Labour shortages, tunneling problems and unexpected steel fabrication complexities have seriously delayed and added £2.5bn to the cost of Hong Kong’s high speed rail link to mainland China.
Details of the setbacks emerged in a report released to Hong Kong’s Legislative Council this week by metro operator MTR Corporation, which is in charge of the project.
MTR said the cost of the 26km line and its Kowloon terminus was now estimated to be HK$85.3bn (£7bn), compared to the original budget of £5.5bn set in 2010.
The project is now expected to finish in the third quarter of 2018, three years later than originally planned.
The line runs in a mixture of drill and blast, bored, and cut and cover tunnel from densely populated Kowloon to Hong Kong’s border with China.
The 15-platform terminus is being constructed below ground level and occupies a huge 11ha footprint within a 1.6km diaphragm wall, close to Hong Kong’s Victoria Harbour.
MTR said unforeseen heavy clay in soft ground close to the Chinese border and “inconsistent performance of the tunnel boring machines” had caused delays on that section of the project.
High wage costs and labour shortages across Hong Kong, where a major infrastructure boom is in full swing, further added to delays and cost increases across the project.
“The acute labour shortage remains a major contributor to the low production rates,” said the MTR report. This has caused particular problems on one of the drill and blast tunnel contracts where work on the lining has had to slow down.
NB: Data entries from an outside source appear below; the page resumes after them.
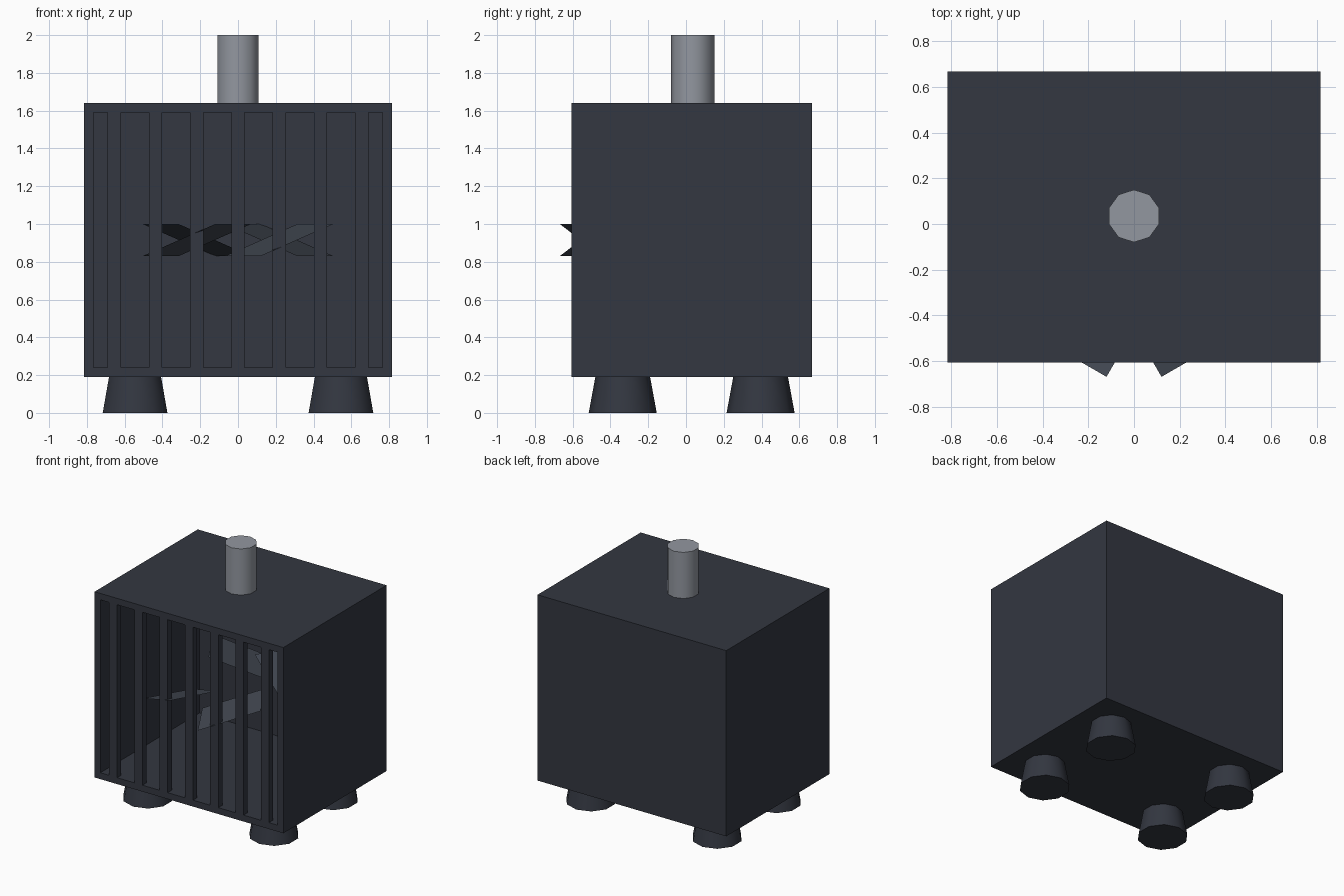
import bpy, bmesh, math
from mathutils import Matrix, Vector

if "Cube" in bpy.data.objects:
    bpy.data.objects.remove(bpy.data.objects["Cube"])


def material(name, rgb):
    m = bpy.data.materials.new(name)
    m.diffuse_color = (*rgb, 1)
    m.use_nodes = True
    m.node_tree.nodes["Principled BSDF"].inputs["Base Color"].default_value = m.diffuse_color
    return m


DARK = material("dark_metal", (0.033, 0.038, 0.052))
GREY = material("pipe_grey", (0.29, 0.31, 0.35))
BLADE = material("blade_metal", (0.055, 0.065, 0.085))


def finish(bm, name, mat, smooth=False):
    bmesh.ops.recalc_face_normals(bm, faces=bm.faces)
    me = bpy.data.meshes.new(name)
    bm.to_mesh(me)
    bm.free()
    ob = bpy.data.objects.new(name, me)
    bpy.context.collection.objects.link(ob)
    me.materials.append(mat)
    if smooth:
        bpy.ops.object.select_all(action='DESELECT')
        bpy.context.view_layer.objects.active = ob
        ob.select_set(True)
        bpy.ops.object.shade_smooth_by_angle(angle=math.radians(40))
    return ob


def add_box(bm, lo, hi):
    lo, hi = Vector(lo), Vector(hi)
    mat = Matrix.Translation((lo + hi) / 2) @ Matrix.Diagonal((*(hi - lo), 1))
    bmesh.ops.create_cube(bm, size=1, matrix=mat)


def decagon_cone(name, x, y, z0, z1, r0, r1, mat):
    bm = bmesh.new()
    place = Matrix.Translation((x, y, (z0 + z1) / 2)) @ Matrix.Rotation(math.pi / 2, 4, 'Z')
    bmesh.ops.create_cone(bm, cap_ends=True, segments=10, radius1=r0, radius2=r1,
                          depth=z1 - z0, matrix=place)
    # keep a point of the decagon on the y axis
    far = max(bm.verts, key=lambda v: v.co.y)
    if abs(far.co.x - x) > 1e-3:
        bmesh.ops.rotate(bm, verts=bm.verts, cent=(x, y, 0),
                         matrix=Matrix.Rotation(math.pi / 10, 3, 'Z'))
    return finish(bm, name, mat, True)


X, Y0, Y1, Z0, Z1, T = 0.815, -0.605, 0.668, 0.19, 1.64, 0.05

# Hollow cabinet: box with the cavity and front slots cut out
bm = bmesh.new()
add_box(bm, (-X, Y0, Z0), (X, Y1, Z1))
cabinet = finish(bm, "cabinet", DARK)

bm = bmesh.new()
add_box(bm, (-X + T, Y0 - 0.2, Z0 + T), (X - T, Y1 - T, Z1 - T))
cutter = finish(bm, "cavity_cutter", DARK)
mod = cabinet.modifiers.new("cavity", 'BOOLEAN')
mod.operation, mod.solver, mod.object = 'DIFFERENCE', 'EXACT', cutter
bpy.context.view_layer.objects.active = cabinet
bpy.ops.object.modifier_apply(modifier=mod.name)
bpy.data.objects.remove(cutter)

# Front grille bars
bm = bmesh.new()
for i in range(-3, 4):
    cx = i * 0.2185
    add_box(bm, (cx - 0.035, Y0, Z0 + T), (cx + 0.035, Y0 + T, Z1 - T))
finish(bm, "grille_bars", DARK)

# Four pitched fan blades on a vertical axis
bm = bmesh.new()
R0, R1, W, H = 0.245, 0.625, 0.222, 0.085
for deg in (60, 120, 240, 300):
    rot = Matrix.Rotation(math.radians(deg), 4, 'Z')
    place = Matrix.Translation((0, -0.016, 0.915)) @ rot
    bm.faces.new([bm.verts.new(place @ Vector(c)) for c in
                  ((R0, -W, -H), (R1, -W, -H), (R1, W, H), (R0, W, H))])
finish(bm, "fan_blades", BLADE)

# Chimney pipe and feet
decagon_cone("pipe", 0, 0.035, Z1 - 0.02, 2.0, 0.115, 0.115, GREY)
for sx, side in ((-1, "left"), (1, "right")):
    for y, end in ((-0.335, "front"), (0.395, "back")):
        decagon_cone(f"{end}_{side}_foot", sx * 0.545, y, 0, Z0, 0.18, 0.145, DARK)
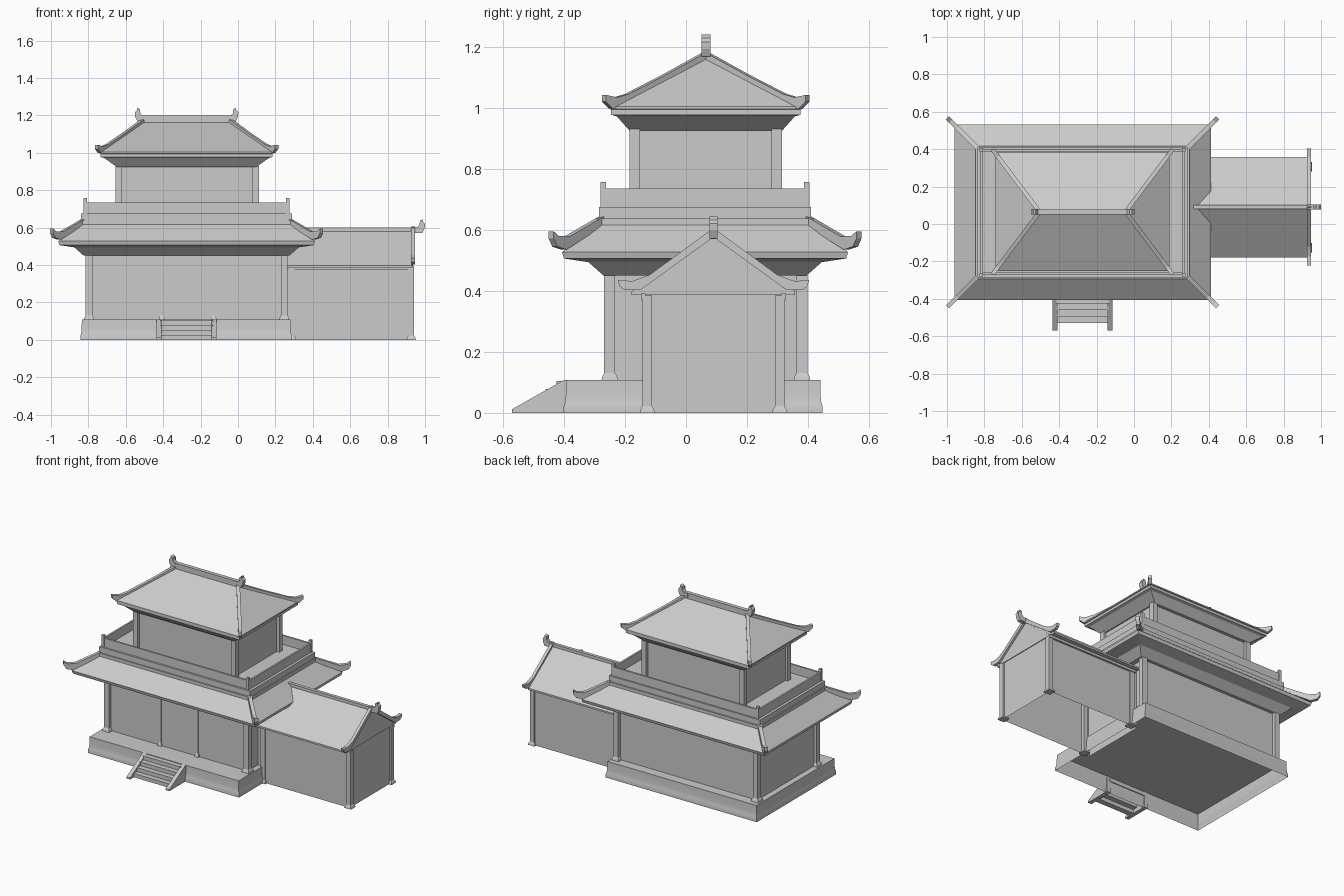
import bpy, bmesh
from mathutils import Vector

cube = bpy.data.objects.get("Cube")
if cube:
    bpy.data.objects.remove(cube, do_unlink=True)

STONE = (0.6, 0.6, 0.6, 1)
mat = bpy.data.materials.new("pale grey")
mat.use_nodes = True
mat.diffuse_color = STONE
mat.node_tree.nodes["Principled BSDF"].inputs["Base Color"].default_value = STONE


def finish(name, bm):
    mesh = bpy.data.meshes.new(name)
    bm.to_mesh(mesh)
    bm.free()
    mesh.materials.append(mat)
    ob = bpy.data.objects.new(name, mesh)
    bpy.context.collection.objects.link(ob)
    return ob


def stack(name, rect, rings, bottom=True, top=True):
    """Loft rectangles grown from rect by (dx, dy) at height z."""
    x0, x1, y0, y1 = rect
    bm = bmesh.new()
    loops = []
    for ring in rings:
        dx, dy, z = ring if len(ring) == 3 else (ring[0], ring[0], ring[1])
        corners = [(x0 - dx, y0 - dy), (x1 + dx, y0 - dy), (x1 + dx, y1 + dy), (x0 - dx, y1 + dy)]
        loops.append([bm.verts.new((x, y, z)) for x, y in corners])
    for a, b in zip(loops, loops[1:]):
        for i in range(4):
            j = (i + 1) % 4
            bm.faces.new((a[i], a[j], b[j], b[i]))
    if bottom:
        bm.faces.new(loops[0][::-1])
    if top:
        bm.faces.new(loops[-1])
    return finish(name, bm)


def box(name, x0, x1, y0, y1, z0, z1):
    return stack(name, (x0, x1, y0, y1), [(0, z0), (0, z1)])


def plate(name, origin, direction, profile, width):
    """Extrude a (u, z) outline, u running along direction from origin."""
    d = Vector((direction[0], direction[1], 0))
    side = Vector((-d.y, d.x, 0)).normalized() * width
    start = Vector((origin[0], origin[1], 0)) - side / 2
    bm = bmesh.new()
    face = bm.faces.new([bm.verts.new(start + d * u + Vector((0, 0, z))) for u, z in profile])
    new = bmesh.ops.extrude_face_region(bm, geom=[face])["geom"]
    bmesh.ops.translate(bm, vec=side, verts=[v for v in new if isinstance(v, bmesh.types.BMVert)])
    bmesh.ops.recalc_face_normals(bm, faces=bm.faces)
    return finish(name, bm)


def column(name, x, y, half, z0, z1):
    stack(name, (x, x, y, y), [(half + .009, z0), (half + .006, z0 + .012), (half, z0 + .022), (half, z1)])


def horn(name, x, y, z, sign, width):
    """Upturned ridge finial; x is the tip, z the ridge top."""
    shape = [(-.07, -.03), (-.07, 0), (-.04, 0), (-.03, .012), (-.027, .035),
             (-.012, .042), (-.012, .03), (0, .018), (-.002, -.005), (-.014, -.03)]
    plate(name, (x, y), (sign, 0), [(u, z + h) for u, h in shape], width)


MID_Y = .065

# Hollow plinth with a curved foot
base = stack("plinth", (-.835, .28, -.393, .44),
             [(.008, 0), (.008, .02), (.004, .032), (.001, .055), (0, .108)], bottom=False)
bpy.context.view_layer.objects.active = base
base.select_set(True)
bpy.ops.object.shade_smooth_by_angle()

# Front stairs, open underneath
for i in range(4):
    y = -.53 + .035 * i
    box("step", -.415, -.135, y, y + .037, .026 * i, .026 * (i + 1))
for x in (-.422, -.128):
    plate("stair_side", (x, 0), (0, 1),
          [(-.57, 0), (-.57, .012), (-.4, .108), (-.39, .108), (-.39, 0)], .027)

# Ground floor walls, columns and doorway
stack("lower_walls", (-.795, .245, -.245, .375), [(0, .108), (0, .46)], bottom=False)
for x in (-.797, .247):
    for y in (-.25, .38):
        column("lower_column", x, y, .018, .108, .455)
for x in (-.408, -.13):
    column("door_column", x, -.243, .007, .108, .455)
box("door_panel", -.4, -.138, -.248, -.24, .109, .45)

# Lower skirt roof with soffit, stepped top band and hip ridges
LOWER = (-.84, .29, -.285, .41)
stack("lower_roof", LOWER, [(-.015, .45), (.035, .494), (.115, .506), (.121, .527),
                            (.008, .615), (.008, .637), (0, .637), (0, .675)])
lower_ridge = [(-.01, .645), (.105, .578), (.14, .58), (.157, .595),
               (.157, .572), (.145, .545), (.115, .535), (-.01, .615)]
for x, sx in ((LOWER[0], -1), (LOWER[1], 1)):
    for y, sy in ((LOWER[2], -1), (LOWER[3], 1)):
        plate("lower_hip_ridge", (x, y), (sx, sy), lower_ridge, .024)
        box("parapet_post", x - sx * .024 - .009, x - sx * .024 + .009,
            y - sy * .014 - .009, y - sy * .014 + .009, .67, .757)

# Balcony parapet
for y in (-.266, .394):
    box("parapet_long", -.82, .27, y - .006, y + .006, .67, .735)
for x in (-.816, .266):
    box("parapet_short", x - .006, x + .006, -.266, .394, .67, .735)

# Upper storey
box("upper_walls", -.638, .093, -.165, .295, .67, .94)
for x in (-.638, .095):
    for y in (-.168, .298):
        box("upper_column", x - .017, x + .017, y - .017, y + .017, .67, .93)

# Upper hip roof
UPPER = (-.74, .19, -.252, .382)
stack("upper_roof", UPPER,
      [(-.09, -.067, .925), (-.025, .972), (-.006, .977), (-.006, .994), (0, .996), (0, 1.004),
       (-.235, -.314, 1.168)])
upper_ridge = [(-.02, 1.187), (.45, 1.106), (.83, 1.045), (.95, 1.034), (1.07, 1.042),
               (1.07, 1.02), (1, .998), (.9, 1.0), (-.02, 1.145)]
for x, sx in ((-.505, -1), (-.045, 1)):
    for sy in (-1, 1):
        plate("upper_hip_ridge", (x, MID_Y), (sx * .235, sy * .312), upper_ridge, .022)
box("upper_top_ridge", -.51, -.04, MID_Y - .013, MID_Y + .013, 1.155, 1.2)
horn("upper_finial", .002, MID_Y, 1.198, 1, .03)
horn("upper_finial", -.552, MID_Y, 1.198, -1, .03)

# Side wing: open-bottomed walls, posts and eave beams
WING_Y = .09
stack("wing_walls", (.24, .93, -.135, .315), [(0, 0), (0, .39)], bottom=False, top=False)
for x in (.285, .926):
    for y in (-.127, .307):
        column("wing_post", x, y, .016, 0, .385)
for s in (-1, 1):
    y = WING_Y + s * .23
    box("wing_beam", .26, .942, y - .008, y + .008, .372, .392)

# Wing gable roof, built as a slab over a recessed gable wall
plate("wing_gable", (.605, WING_Y), (0, 1), [(-.235, .388), (0, .572), (.235, .388)], .66)
for s in (-1, 1):
    plate("wing_roof_slab", (.592, WING_Y), (0, s),
          [(0, .588), (.268, .398), (.268, .386), (.235, .388), (0, .562)], .68)
    plate("wing_verge_ridge", (.936, WING_Y), (0, s),
          [(0, .606), (.21, .452), (.265, .432), (.313, .435),
           (.308, .415), (.29, .402), (.24, .402), (0, .576)], .02)
box("wing_top_ridge", .3, .95, WING_Y - .011, WING_Y + .011, .57, .6)
horn("wing_finial", 1, WING_Y, .602, 1, .026)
Steelwork for the terminus entrance has also suffered. “The steelwork fabrication … is highly complicated and serious delays have been experienced, says the MTR report. “In order to increase the pace of production of the temporary steelwork, additional off site fabrication yards and resources have been arranged. As at the end of March 2015, erection of the temporary and permanent steel members of the SEB structure was 45% and 16% complete. This is behind the planned progress of 93% and 35% respectively.”